*** Block opens ***

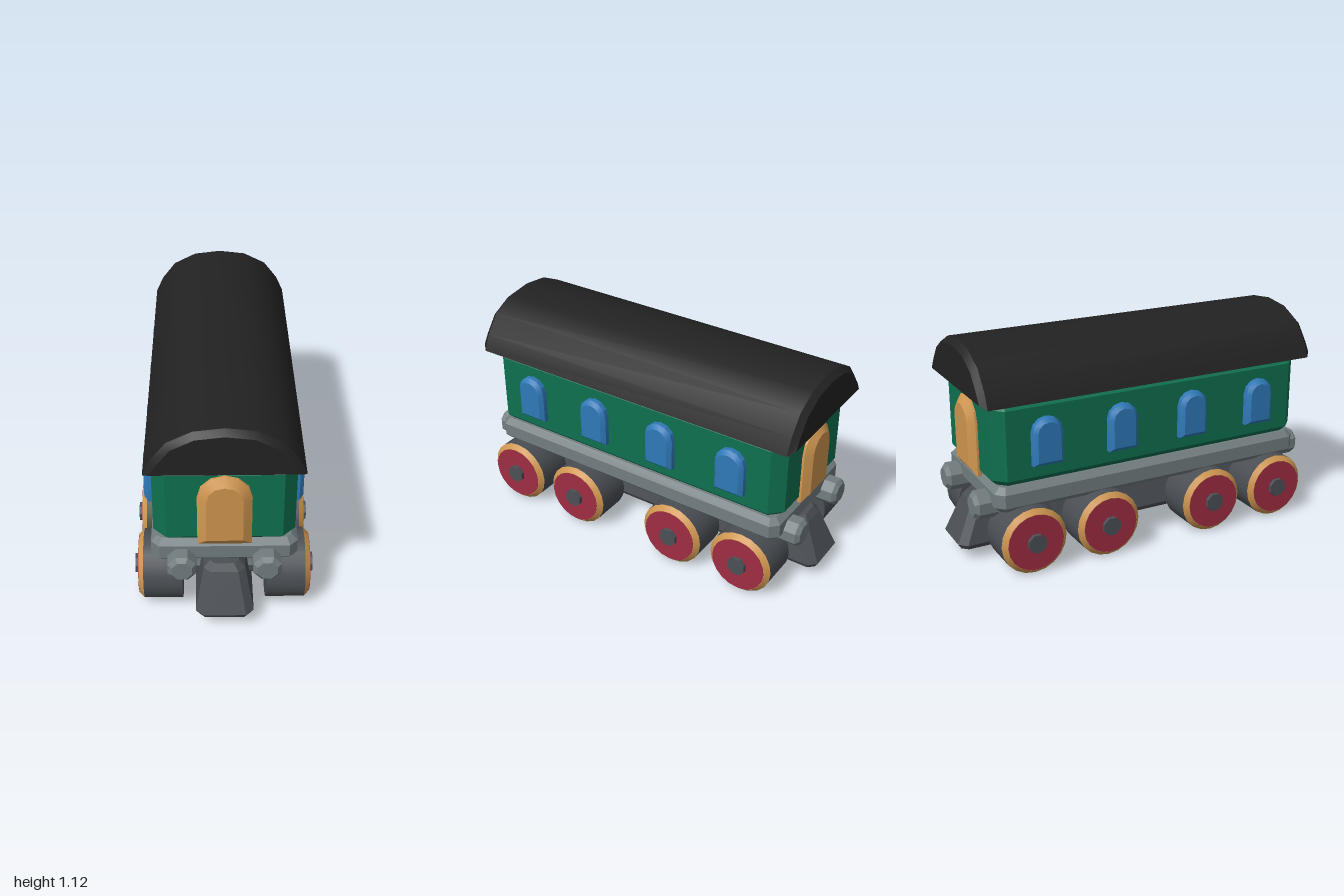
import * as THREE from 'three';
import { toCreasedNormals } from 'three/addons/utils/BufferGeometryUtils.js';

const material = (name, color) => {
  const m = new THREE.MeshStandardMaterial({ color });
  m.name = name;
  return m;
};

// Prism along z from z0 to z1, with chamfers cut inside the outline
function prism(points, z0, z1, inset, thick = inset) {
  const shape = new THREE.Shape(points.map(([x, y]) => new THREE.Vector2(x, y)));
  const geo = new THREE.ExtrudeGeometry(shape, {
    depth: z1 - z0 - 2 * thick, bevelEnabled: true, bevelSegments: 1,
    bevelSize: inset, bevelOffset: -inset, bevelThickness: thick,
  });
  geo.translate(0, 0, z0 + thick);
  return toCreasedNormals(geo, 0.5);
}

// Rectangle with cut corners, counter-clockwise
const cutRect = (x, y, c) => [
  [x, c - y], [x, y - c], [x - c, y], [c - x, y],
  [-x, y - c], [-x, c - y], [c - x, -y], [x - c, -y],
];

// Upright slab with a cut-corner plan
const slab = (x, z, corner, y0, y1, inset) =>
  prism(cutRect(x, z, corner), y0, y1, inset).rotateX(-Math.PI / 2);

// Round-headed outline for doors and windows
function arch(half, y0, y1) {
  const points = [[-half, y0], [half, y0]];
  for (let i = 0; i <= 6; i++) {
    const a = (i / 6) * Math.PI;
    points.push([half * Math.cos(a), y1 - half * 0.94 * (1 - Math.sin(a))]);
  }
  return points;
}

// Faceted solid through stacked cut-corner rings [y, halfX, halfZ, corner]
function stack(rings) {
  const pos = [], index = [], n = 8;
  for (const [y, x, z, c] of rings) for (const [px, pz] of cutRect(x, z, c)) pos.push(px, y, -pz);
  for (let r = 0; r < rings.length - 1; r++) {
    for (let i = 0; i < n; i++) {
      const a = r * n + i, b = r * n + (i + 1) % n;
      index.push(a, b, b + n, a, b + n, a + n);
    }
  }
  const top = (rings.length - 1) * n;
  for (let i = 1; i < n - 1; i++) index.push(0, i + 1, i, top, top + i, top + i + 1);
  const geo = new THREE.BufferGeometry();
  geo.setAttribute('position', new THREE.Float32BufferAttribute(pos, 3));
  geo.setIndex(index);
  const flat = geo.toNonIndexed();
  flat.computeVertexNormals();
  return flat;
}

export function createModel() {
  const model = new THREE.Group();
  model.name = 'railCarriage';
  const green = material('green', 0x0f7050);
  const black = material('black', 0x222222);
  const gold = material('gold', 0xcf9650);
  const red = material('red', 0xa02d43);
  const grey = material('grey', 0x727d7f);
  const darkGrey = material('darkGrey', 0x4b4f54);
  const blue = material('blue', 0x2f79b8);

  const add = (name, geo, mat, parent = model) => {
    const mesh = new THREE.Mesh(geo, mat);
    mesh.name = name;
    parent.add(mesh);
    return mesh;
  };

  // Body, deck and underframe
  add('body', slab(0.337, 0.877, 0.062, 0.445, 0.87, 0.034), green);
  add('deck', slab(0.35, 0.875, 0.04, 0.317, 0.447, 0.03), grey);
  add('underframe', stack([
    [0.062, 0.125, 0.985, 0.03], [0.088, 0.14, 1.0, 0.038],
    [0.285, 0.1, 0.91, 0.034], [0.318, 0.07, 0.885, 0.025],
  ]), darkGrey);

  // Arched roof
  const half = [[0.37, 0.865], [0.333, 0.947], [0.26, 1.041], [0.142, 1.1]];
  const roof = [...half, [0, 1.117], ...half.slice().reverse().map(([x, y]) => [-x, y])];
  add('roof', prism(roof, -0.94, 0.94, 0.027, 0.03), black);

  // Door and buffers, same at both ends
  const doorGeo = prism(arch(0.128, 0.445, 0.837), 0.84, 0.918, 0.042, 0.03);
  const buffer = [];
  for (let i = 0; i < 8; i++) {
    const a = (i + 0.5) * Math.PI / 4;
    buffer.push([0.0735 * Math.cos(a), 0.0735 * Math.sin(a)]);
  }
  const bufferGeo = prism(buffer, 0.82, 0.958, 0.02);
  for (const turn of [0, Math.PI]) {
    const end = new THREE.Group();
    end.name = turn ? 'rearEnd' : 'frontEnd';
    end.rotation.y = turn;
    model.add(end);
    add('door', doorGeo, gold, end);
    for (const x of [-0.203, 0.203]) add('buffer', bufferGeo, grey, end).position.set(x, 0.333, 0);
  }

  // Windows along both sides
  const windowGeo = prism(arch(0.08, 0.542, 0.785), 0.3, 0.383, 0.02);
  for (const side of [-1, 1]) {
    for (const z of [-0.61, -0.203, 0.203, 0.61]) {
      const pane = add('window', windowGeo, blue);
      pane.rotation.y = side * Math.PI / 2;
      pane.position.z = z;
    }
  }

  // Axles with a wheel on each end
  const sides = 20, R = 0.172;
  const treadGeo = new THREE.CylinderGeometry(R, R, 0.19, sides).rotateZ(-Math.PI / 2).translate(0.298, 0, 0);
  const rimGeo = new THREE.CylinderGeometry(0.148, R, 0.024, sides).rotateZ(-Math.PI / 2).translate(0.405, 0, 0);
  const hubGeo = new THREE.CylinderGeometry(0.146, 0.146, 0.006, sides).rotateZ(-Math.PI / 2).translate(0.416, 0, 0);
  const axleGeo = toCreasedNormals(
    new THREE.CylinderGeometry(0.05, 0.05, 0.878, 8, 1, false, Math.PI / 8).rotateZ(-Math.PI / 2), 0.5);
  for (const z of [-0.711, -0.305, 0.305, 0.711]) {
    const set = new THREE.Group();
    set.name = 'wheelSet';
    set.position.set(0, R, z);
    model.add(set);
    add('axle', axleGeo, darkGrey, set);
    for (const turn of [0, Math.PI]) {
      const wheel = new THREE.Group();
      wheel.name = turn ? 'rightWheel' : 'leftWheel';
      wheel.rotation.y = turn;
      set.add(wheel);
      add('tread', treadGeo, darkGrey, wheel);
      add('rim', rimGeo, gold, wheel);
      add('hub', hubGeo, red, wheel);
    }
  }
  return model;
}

*** Block closes ***
*** Block opens ***

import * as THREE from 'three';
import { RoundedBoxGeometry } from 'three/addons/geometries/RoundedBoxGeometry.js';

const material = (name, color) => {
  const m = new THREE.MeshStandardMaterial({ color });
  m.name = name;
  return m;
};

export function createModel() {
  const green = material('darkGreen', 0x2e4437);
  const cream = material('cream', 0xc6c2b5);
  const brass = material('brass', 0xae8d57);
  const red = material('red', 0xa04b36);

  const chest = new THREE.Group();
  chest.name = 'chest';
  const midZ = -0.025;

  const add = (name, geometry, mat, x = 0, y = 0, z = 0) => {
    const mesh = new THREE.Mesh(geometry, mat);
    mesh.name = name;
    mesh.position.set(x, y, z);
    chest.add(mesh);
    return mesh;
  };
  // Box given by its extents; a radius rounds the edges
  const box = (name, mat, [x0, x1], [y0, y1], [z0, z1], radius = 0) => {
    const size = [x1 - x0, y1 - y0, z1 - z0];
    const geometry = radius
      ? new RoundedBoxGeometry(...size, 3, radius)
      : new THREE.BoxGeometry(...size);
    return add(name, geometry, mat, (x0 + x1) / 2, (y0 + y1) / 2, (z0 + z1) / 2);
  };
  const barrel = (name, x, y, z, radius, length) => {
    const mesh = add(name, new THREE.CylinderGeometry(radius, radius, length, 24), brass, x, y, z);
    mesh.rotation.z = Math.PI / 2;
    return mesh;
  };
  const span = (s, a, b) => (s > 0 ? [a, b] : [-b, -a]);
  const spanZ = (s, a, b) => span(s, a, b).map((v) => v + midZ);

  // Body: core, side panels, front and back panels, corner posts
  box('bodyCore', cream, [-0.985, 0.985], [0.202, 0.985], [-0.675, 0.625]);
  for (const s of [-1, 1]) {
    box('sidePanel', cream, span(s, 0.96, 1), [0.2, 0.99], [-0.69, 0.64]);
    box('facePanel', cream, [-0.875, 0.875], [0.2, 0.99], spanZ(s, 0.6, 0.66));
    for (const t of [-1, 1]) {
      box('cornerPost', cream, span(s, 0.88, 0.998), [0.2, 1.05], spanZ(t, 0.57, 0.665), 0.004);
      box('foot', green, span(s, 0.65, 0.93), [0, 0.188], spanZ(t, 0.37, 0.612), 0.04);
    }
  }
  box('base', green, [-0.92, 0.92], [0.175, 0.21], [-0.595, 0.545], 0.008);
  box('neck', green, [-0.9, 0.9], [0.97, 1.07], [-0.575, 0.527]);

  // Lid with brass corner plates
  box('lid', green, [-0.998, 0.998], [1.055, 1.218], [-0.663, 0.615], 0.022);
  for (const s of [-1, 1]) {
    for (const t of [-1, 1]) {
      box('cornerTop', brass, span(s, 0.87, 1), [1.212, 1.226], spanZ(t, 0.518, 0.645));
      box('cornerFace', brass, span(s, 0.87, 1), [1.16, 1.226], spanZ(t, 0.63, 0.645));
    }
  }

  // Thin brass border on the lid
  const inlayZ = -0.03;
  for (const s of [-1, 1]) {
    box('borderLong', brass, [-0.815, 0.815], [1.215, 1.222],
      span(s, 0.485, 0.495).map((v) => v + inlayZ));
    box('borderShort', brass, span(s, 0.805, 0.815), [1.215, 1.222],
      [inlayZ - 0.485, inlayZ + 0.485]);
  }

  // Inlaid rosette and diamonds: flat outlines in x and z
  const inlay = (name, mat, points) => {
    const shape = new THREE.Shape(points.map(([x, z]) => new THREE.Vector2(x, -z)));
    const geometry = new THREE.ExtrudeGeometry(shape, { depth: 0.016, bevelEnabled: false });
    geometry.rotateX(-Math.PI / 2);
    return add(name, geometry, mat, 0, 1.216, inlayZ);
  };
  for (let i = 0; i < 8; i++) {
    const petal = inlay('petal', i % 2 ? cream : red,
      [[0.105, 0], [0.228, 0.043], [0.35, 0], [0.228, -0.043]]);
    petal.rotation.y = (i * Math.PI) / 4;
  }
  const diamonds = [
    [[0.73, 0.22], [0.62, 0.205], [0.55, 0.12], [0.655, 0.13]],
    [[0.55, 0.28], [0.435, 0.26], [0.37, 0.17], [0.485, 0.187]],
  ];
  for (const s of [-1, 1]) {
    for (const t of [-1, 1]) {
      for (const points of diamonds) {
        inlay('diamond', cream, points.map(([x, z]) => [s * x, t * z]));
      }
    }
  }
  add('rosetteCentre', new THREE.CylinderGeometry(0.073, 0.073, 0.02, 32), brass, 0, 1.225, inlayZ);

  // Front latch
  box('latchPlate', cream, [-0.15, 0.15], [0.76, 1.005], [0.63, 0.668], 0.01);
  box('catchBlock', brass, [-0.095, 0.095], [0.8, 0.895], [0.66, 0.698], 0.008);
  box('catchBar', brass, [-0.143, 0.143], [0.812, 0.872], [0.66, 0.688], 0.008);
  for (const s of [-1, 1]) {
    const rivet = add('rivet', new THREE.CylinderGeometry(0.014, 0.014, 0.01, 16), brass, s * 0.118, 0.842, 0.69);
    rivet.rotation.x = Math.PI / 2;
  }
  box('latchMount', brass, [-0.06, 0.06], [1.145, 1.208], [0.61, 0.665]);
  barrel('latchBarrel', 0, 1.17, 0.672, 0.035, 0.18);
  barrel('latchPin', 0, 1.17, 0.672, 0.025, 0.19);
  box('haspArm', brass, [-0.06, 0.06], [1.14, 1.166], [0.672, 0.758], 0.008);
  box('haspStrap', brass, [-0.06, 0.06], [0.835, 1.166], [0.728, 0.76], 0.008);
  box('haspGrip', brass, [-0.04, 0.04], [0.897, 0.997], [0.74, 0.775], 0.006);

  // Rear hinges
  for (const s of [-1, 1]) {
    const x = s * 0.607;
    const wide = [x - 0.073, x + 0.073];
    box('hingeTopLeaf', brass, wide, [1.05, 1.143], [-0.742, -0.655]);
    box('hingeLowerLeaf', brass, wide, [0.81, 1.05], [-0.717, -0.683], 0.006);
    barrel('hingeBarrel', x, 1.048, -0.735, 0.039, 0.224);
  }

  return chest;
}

*** Block closes ***

> _PROBLEM STATEMENT_: Only lines of the data holding the word "barrel" go in the answer. Please copy each of them.

> _RESULT OF THE TASK_:
  const barrel = (name, x, y, z, radius, length) => {
  barrel('latchBarrel', 0, 1.17, 0.672, 0.035, 0.18);
  barrel('latchPin', 0, 1.17, 0.672, 0.025, 0.19);
    barrel('hingeBarrel', x, 1.048, -0.735, 0.039, 0.224);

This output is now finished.